# The Makefile # # Before executing this rule, make checks for other rules where # program.o is the target program: program.o cc -o program program.o -lm # This rule will be executed before any rule where program.o is a source # no matter where it is located in the Makefile program.o: program.c program.h cc -c program.c
If we edit
Unix records the modification time upon saving the file. When we run
make, it first sees that
program.o. It then searches the Makefile
to see if
program.o is built from other files
and finds that it depends on
It then sees that the edited source file is newer than
program.o and executes the command
cc -c program.c. It then returns to the rule
program and sees that
program.o is now newer, so it runs the
command cc -o program program.o -lm.
What we will see:
shell-prompt: vi program.h # Make some changes and save shell-prompt: make cc -c program.c cc -o program program.o -lm

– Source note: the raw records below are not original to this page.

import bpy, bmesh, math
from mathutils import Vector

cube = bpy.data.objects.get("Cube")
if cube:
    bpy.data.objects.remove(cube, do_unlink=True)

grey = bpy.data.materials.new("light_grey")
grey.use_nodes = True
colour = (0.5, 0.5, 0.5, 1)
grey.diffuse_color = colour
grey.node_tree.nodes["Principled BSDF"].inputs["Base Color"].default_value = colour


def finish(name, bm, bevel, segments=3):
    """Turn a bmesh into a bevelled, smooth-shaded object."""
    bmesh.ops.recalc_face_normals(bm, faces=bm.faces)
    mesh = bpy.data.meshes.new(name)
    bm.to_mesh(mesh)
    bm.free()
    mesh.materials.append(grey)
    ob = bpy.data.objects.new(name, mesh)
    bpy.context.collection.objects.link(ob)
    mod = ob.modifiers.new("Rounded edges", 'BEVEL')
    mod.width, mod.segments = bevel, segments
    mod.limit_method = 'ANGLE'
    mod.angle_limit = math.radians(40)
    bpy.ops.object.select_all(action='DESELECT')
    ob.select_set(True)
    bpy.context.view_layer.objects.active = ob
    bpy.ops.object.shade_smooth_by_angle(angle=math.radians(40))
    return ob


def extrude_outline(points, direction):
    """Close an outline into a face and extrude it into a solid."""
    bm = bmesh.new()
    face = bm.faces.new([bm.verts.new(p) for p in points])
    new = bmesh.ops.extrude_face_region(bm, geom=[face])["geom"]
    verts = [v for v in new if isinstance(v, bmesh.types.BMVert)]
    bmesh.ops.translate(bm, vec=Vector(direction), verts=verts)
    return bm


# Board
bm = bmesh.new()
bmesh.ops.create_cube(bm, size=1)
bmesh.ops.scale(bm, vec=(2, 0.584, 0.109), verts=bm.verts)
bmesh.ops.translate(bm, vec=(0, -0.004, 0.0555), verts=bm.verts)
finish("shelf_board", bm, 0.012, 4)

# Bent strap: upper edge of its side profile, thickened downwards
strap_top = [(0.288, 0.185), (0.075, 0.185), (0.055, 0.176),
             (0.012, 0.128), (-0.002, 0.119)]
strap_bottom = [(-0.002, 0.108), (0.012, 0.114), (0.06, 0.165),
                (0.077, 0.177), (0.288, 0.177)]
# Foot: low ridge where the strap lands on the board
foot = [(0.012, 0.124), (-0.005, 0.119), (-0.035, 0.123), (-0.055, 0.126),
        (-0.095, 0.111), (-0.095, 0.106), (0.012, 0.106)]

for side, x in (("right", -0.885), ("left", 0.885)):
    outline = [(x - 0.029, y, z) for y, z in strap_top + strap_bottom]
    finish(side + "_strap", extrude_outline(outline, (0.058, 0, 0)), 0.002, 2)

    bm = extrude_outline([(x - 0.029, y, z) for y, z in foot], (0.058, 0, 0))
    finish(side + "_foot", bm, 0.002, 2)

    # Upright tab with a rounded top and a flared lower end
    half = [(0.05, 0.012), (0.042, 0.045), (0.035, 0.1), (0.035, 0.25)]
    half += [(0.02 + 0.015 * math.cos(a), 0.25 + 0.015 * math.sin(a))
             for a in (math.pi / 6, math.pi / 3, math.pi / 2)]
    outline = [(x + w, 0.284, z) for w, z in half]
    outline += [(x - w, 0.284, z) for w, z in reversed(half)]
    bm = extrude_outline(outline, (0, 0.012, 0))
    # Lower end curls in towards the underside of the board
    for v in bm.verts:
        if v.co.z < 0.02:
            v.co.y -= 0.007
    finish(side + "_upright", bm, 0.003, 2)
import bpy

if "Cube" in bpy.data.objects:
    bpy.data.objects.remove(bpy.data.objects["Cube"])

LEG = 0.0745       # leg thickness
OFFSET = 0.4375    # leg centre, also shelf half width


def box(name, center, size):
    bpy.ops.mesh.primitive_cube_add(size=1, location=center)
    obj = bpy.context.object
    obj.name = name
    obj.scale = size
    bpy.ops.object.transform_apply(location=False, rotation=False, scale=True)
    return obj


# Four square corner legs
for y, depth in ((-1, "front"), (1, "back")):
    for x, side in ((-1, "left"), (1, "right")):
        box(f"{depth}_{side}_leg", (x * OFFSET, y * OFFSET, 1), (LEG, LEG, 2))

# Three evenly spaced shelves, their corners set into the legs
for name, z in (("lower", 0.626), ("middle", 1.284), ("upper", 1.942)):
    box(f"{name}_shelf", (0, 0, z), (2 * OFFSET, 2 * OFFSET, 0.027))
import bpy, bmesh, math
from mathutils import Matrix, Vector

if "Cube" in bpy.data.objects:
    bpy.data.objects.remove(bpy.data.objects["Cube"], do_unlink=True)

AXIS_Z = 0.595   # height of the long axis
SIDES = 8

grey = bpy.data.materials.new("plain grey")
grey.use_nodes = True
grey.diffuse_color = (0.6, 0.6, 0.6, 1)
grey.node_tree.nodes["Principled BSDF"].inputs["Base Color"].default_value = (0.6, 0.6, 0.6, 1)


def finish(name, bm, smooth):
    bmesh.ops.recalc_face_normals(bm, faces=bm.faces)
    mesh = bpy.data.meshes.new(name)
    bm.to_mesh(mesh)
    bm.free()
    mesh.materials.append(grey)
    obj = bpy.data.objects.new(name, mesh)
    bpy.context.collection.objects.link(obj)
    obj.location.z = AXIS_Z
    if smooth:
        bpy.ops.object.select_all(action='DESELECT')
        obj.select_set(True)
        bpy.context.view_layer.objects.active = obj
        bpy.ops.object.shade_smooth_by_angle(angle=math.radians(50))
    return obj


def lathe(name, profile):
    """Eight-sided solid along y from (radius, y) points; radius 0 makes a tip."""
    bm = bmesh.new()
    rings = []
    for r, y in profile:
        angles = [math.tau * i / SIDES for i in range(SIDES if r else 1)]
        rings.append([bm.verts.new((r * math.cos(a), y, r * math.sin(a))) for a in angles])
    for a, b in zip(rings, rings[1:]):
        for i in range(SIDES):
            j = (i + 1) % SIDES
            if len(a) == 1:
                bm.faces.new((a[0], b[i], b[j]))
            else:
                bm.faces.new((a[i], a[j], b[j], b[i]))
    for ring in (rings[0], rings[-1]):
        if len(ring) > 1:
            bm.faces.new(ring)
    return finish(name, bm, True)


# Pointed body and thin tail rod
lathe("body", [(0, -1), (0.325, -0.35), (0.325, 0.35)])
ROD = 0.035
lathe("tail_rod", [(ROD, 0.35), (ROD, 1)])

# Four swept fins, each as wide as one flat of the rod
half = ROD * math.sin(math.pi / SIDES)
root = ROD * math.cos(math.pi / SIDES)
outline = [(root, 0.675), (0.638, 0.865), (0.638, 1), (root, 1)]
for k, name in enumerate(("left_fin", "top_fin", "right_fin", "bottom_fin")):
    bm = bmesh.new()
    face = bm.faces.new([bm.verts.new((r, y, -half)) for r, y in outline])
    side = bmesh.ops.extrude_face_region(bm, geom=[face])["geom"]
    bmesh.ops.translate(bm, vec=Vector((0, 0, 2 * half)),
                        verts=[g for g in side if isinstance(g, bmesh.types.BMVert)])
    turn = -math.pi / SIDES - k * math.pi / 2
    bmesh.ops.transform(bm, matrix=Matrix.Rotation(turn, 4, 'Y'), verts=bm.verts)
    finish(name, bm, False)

There is really nothing more to it than this. The make command knows nothing about the target or source files. It simply compares time stamps on the files and runs the commands in the Makefile. You specify the targets, the sources, and the commands, and make blindly follows your instructions. You can make it as simple or as complicated as you wish.
One of the quirky things about make is that every command must be preceded by a TAB character. We cannot substitute spaces.
Note that not all editors insert a TAB character when you press the TAB key. Many use soft tabs, where some number of spaces are inserted instead. The APE editor uses soft tabs and indents only 4 columns when the TAB key is pressed by default. However, it will save Makefiles with TAB characters for lines that are indented 8 columns (i.e. start in column 9 or later). Just be sure to indent commands at least to column 9, e.g. by pressing TAB twice.
Make can be used to generate any kind of file from any other files, but is most commonly used to build an executable program from a group of source files written in a compiled language. Once we have a proper Makefile, we can edit any or all of the source files, and then simply run make to rebuild the executable. The make command will figure out the necessary compile commands based on the rules.
By default, make
looks for a file called
if present, executes the rules in it. A Makefile with a
different name can be specified following
The traditional filename for a Makefile other than
Makefile is ".mk".
shell-prompt: make -f myprog.mk
What does make do?
How is each rule in a makefile interpreted?
How does make know what is a target file and what is a command?
What is make most commonly used for?